In other news, I still think D&D 4E pretty much sucks, but for different reasons. I'm also concerned about what effect it's having on the gaming industry. Bookstores that shoved all RPG stuff but 4E off of their shelves, are now shrinking those same shelves as the demand for 4E seems to dwindle. I suppose it may be the economy in general more than 4E, but for all people bellyache about $30-$40 books, it's still cheaper entertainment dollar-for-dollar than going to the movies, and probably cheaper than MMOs, too. (I couldn't swear to that part without some extensive math.)
By contrast, I'm digging Call of Cthulhu more every day. This is a game that hasn't significantly changed its mechanics since the Reagan administration, and yet still has a devoted following. And of the "Big Three" of old-school RPGs (D&D and Traveller being the other two), it's the only one that's still recognizable in its current form. D&D has turned into a rules-completely-decoupled-from-setting miniatures skirmish game that you can also roleplay with if you really want to (in the same way you could roleplay Monopoly if you wanted to); Traveller has been redone, re-redone, retro-undo-redone, then burned down, fell over, and sank into a swamp. (Seriously, does anybody actually play Traveller any more? Or do old guys simply remember it fondly as that game where you might up and get killed during character creation?) Call of Cthulhu, much like the Big C himself, occasionally sleeps beneath the waves, but never truly dies.

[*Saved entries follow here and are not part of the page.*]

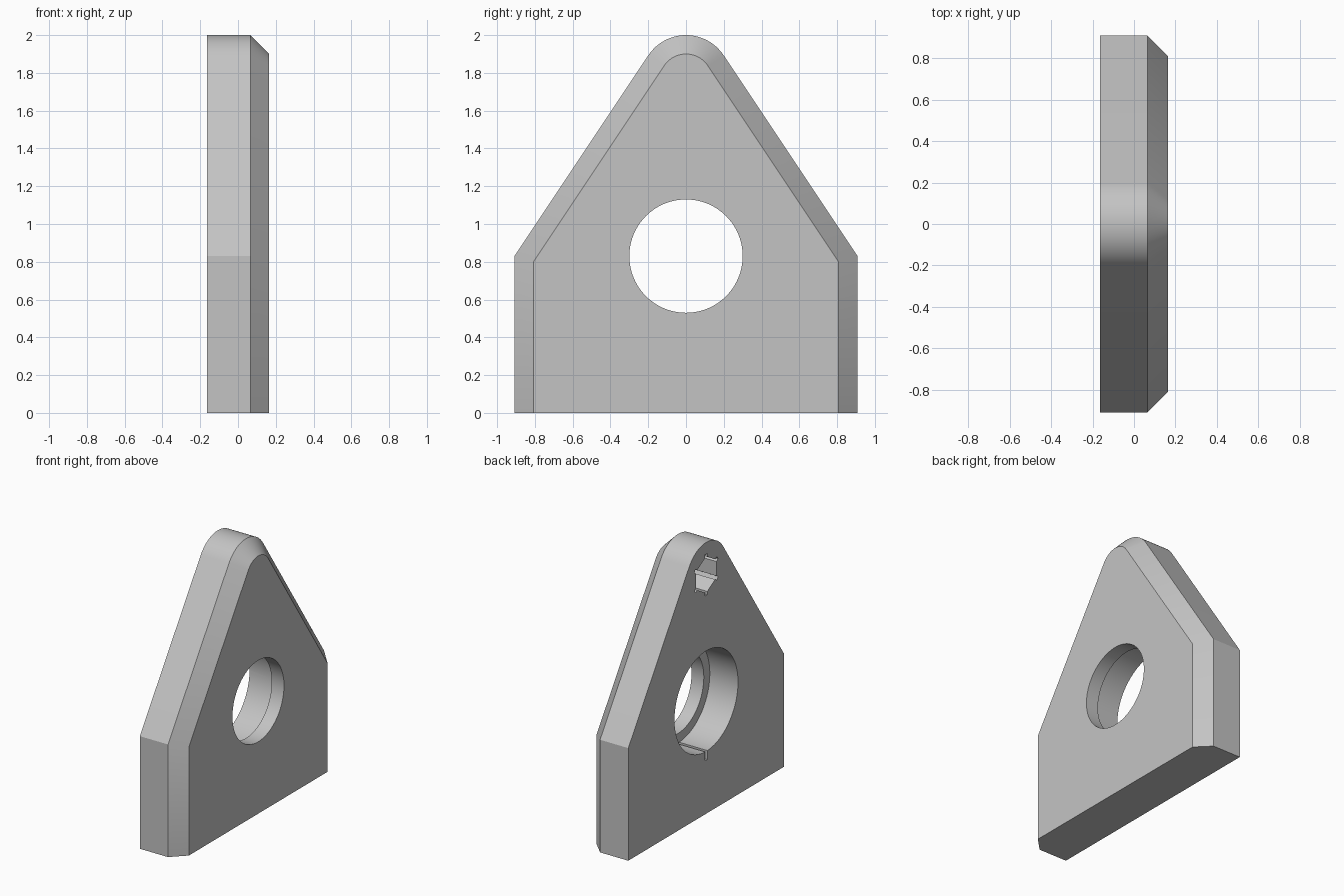
import bpy, bmesh, math
from mathutils import Matrix, Vector

cube = bpy.data.objects.get("Cube")
if cube:
    bpy.data.objects.remove(cube, do_unlink=True)

HALF_WIDTH, SHOULDER, APEX_Z, APEX_R = 0.908, 0.83, 1.761, 0.239
BACK, STEP, FRONT, BEVEL = -0.165, 0.065, 0.165, 0.1
HOLE_Z = 0.83
SLANT = math.atan2(0.5547, 0.832)      # angle of the slanted edge's normal

grey = bpy.data.materials.new("light grey")
grey.use_nodes = True
grey.diffuse_color = (0.55, 0.55, 0.55, 1)
grey.node_tree.nodes["Principled BSDF"].inputs["Base Color"].default_value = (0.55, 0.55, 0.55, 1)


def make_object(name, bm):
    bmesh.ops.recalc_face_normals(bm, faces=bm.faces)
    mesh = bpy.data.meshes.new(name)
    bm.to_mesh(mesh)
    bm.free()
    mesh.materials.append(grey)
    obj = bpy.data.objects.new(name, mesh)
    bpy.context.collection.objects.link(obj)
    return obj


def outline(inset, steps=32):
    """House-shaped profile in (y, z) with a rounded apex, inset all round but the base."""
    w, r = HALF_WIDTH - inset, APEX_R - inset
    reach = APEX_Z * math.sin(SLANT) + r
    shoulder = (reach - w * math.cos(SLANT)) / math.sin(SLANT)
    arc = []
    for i in range(steps + 1):
        a = SLANT + (math.pi - 2 * SLANT) * i / steps
        arc.append((r * math.cos(a), APEX_Z + r * math.sin(a)))
    return [(w, 0), (w, shoulder)] + arc + [(-w, shoulder), (-w, 0)]


def loft(sections):
    bm = bmesh.new()
    rings = [[bm.verts.new((x, y, z)) for y, z in pts] for x, pts in sections]
    n = len(rings[0])
    for a, b in zip(rings, rings[1:]):
        for i in range(n):
            j = (i + 1) % n
            bm.faces.new((a[i], a[j], b[j], b[i]))
    bm.faces.new(rings[0])
    bm.faces.new(rings[-1])
    return bm


def cut_prism(body, radius, z, x0, x1, sides):
    """Cut a prism running along x, with one corner pointing up."""
    ring = []
    for i in range(sides):
        a = math.pi / 2 + math.tau * i / sides
        ring.append((radius * math.cos(a), z + radius * math.sin(a)))
    cut(body, loft([(x0, ring), (x1, ring)]))


def cut_slit(body, z, angle, r0, r1, width):
    """Cut a narrow radial relief slit from the back face."""
    bm = bmesh.new()
    bmesh.ops.create_cube(bm, size=1)
    x0 = BACK - 0.05
    bmesh.ops.scale(bm, verts=bm.verts, vec=(STEP - x0, r1 - r0, width))
    bmesh.ops.translate(bm, verts=bm.verts, vec=((STEP + x0) / 2, (r0 + r1) / 2, 0))
    bmesh.ops.rotate(bm, verts=bm.verts, cent=Vector(), matrix=Matrix.Rotation(angle, 3, 'X'))
    bmesh.ops.translate(bm, verts=bm.verts, vec=(0, 0, z))
    cut(body, bm)


def cut(body, bm):
    cutter = make_object("cutter", bm)
    cutter.hide_render = True
    mod = body.modifiers.new("cut", 'BOOLEAN')
    mod.operation, mod.solver, mod.object = 'DIFFERENCE', 'EXACT', cutter
    bpy.context.view_layer.objects.active = body
    bpy.ops.object.modifier_apply(modifier=mod.name)
    bpy.data.objects.remove(cutter, do_unlink=True)


# Plate with a bevel round the outer edge of one face
full = outline(0)
plate = make_object("pointed_plate", loft([(BACK, full), (STEP, full), (FRONT, outline(BEVEL))]))

# Through hole, wider bore from the back and its relief slit
cut_prism(plate, 0.30, HOLE_Z, BACK - 0.1, FRONT + 0.1, 96)
cut_prism(plate, 0.37, HOLE_Z, BACK - 0.1, STEP, 96)
cut_slit(plate, HOLE_Z, -math.pi / 2, 0.32, 0.435, 0.025)

# Hexagonal nut pocket near the apex with a relief slit at every corner
cut_prism(plate, 0.135, APEX_Z, BACK - 0.1, STEP, 6)
for k in range(6):
    cut_slit(plate, APEX_Z, math.pi / 2 + k * math.pi / 3, 0.09, 0.152, 0.025)

# Smooth the curves, keep the edges sharp
bpy.ops.object.select_all(action='DESELECT')
plate.select_set(True)
bpy.context.view_layer.objects.active = plate
bpy.ops.object.shade_smooth_by_angle(angle=math.radians(30))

It is true that it's not making a ton of money and Chaosium seems to perennially have trouble paying the printers — but as far as I can make out, all from rumor and hearsay, I should add in fairness, that has more to do with how Chaosium is run as a business than anything with CoC. And look at all the other companies that are making money off of the same mythos. Steve Jackson sells Cthulhu tie-ins. Robin Laws has made a whole new line from his own Cthulhu RPG. CoC is a zero-budget success story on a massive scale; imagine the cultural penetration it might achieve if it had a marketing machine like WotC's?
What does it all mean? Heck if I know. I was happy as a bug in a rug during the 3.0/3.5 era, and while I'm glad that lives on in the form of Pathfinder, my actual interest in that whole genre is at a low ebb. But there is some kind of internal shift going on, that has been in motion since the announcement of the cancellation of Dragon magazine. What "gaming" means to me is changing, and my relationship to it. I don't know what it's changing to at this stage, the same way my writing and art are in flux; it's probably all related in the swirling miasma of my subconscious.